AARP has been fighting to convince Congress to allow Medicare to negotiate the price of prescription drugs directly with manufacturers, cap annual out-of-pocket costs for medications and penalize drugmakers for increasing prices more than inflation.
Polls reveal that the public supports these positions. A 2021 AARP survey of voters age 50 and older found that 87 percent are in favor of allowing Medicare to negotiate prescription drug prices. And a new Gallup poll found that about 18 million Americans were unable to afford at least one prescription drug.
As part of its Fair Drug Prices campaign, AARP has asked older adults to share their prescription drug receipts in an effort to show lawmakers the toll that persistently high prices are taking on them. Here are three stories that illustrate the difficulties individuals face affording their needed medications.
Cancer drug more expensive at home than hospital
When Vincent Burns was first diagnosed with cancer five years ago, he began getting his chemotherapy treatment as a hospital outpatient.
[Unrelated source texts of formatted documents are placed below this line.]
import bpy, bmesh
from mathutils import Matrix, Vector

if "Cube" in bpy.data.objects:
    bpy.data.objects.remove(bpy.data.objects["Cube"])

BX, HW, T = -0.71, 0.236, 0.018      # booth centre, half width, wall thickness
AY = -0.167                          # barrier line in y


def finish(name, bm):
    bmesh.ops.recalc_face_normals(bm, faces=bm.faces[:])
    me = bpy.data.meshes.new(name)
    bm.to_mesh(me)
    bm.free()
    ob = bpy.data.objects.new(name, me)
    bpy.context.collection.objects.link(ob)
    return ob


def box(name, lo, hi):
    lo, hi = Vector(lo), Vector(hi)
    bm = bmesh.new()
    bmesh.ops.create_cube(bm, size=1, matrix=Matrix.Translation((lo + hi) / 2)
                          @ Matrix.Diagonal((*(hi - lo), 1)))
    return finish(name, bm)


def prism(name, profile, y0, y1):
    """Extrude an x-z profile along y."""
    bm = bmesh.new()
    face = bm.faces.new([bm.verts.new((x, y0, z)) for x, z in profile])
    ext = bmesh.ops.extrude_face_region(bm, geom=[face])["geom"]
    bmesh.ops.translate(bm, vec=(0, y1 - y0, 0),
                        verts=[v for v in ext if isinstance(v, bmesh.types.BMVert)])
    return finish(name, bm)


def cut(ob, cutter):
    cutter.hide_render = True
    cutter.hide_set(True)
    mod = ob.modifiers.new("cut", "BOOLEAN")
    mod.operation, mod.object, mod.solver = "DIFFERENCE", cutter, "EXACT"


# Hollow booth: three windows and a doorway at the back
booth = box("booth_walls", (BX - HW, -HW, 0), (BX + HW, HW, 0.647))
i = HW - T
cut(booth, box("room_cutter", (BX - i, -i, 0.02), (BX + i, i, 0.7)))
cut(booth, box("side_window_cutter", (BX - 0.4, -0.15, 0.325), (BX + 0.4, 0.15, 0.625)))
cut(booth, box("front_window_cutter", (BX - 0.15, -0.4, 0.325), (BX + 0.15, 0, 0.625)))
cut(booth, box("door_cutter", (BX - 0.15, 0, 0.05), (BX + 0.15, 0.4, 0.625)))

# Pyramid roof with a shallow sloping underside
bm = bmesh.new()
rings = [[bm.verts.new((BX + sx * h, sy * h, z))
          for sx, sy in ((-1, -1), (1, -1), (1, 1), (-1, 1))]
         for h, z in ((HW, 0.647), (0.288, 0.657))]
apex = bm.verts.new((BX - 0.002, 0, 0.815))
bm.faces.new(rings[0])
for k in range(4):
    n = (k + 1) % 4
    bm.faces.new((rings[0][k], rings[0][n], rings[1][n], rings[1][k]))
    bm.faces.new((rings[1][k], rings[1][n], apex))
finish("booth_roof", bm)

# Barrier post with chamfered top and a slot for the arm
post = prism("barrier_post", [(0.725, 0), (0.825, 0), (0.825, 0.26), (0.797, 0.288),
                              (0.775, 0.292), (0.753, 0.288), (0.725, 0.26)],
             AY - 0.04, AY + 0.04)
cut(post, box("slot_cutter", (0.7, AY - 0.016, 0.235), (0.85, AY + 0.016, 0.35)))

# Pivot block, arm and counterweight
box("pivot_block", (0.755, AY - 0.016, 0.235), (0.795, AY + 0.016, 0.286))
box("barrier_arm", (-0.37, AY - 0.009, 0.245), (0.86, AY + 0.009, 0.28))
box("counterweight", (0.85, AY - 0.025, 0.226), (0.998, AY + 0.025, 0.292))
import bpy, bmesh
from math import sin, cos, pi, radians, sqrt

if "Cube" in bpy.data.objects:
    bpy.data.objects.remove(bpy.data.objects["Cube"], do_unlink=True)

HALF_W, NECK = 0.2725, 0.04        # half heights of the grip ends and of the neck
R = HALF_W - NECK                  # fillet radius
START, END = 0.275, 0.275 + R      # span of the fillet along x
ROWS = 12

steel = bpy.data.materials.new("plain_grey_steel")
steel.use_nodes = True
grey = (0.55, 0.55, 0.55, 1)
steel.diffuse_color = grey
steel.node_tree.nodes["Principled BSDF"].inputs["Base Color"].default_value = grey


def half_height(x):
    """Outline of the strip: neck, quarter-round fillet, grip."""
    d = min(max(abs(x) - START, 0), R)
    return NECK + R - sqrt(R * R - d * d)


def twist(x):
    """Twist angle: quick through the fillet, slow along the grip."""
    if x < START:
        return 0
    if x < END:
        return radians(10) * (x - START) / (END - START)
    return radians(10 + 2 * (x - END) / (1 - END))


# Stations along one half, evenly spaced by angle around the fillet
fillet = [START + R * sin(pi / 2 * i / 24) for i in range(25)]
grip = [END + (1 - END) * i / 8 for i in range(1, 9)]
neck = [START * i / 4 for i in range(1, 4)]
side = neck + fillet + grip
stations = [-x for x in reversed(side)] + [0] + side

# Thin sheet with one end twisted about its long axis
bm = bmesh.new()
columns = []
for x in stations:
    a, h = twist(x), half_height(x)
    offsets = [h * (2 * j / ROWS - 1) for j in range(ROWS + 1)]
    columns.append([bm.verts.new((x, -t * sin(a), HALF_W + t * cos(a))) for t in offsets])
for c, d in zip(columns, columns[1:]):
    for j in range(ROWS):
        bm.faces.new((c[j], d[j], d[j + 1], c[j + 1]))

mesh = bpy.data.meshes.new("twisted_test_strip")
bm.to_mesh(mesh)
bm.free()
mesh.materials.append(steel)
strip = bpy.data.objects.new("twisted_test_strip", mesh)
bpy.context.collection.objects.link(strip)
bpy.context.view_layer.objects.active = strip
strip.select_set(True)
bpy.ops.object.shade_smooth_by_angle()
The infusions were covered by Medicare Part B, which helps pay for doctor visits and other outpatient services, including the administration of certain medications.
But when doctors decided that the best course would be for the 68-year-old retired business office worker from Matawan, New Jersey, to take his medicine at home — in the form of a pill rather than an infusion — the cost jumped to $1,000 a month.
"I was originally pleased that I didn't have to deal with three hours in a facility and just had to take a pill at home," Burns told AARP. But what he didn't understand was why, just by switching how and where he got his medicine, he went from paying nothing out of pocket to paying thousands of dollars each year.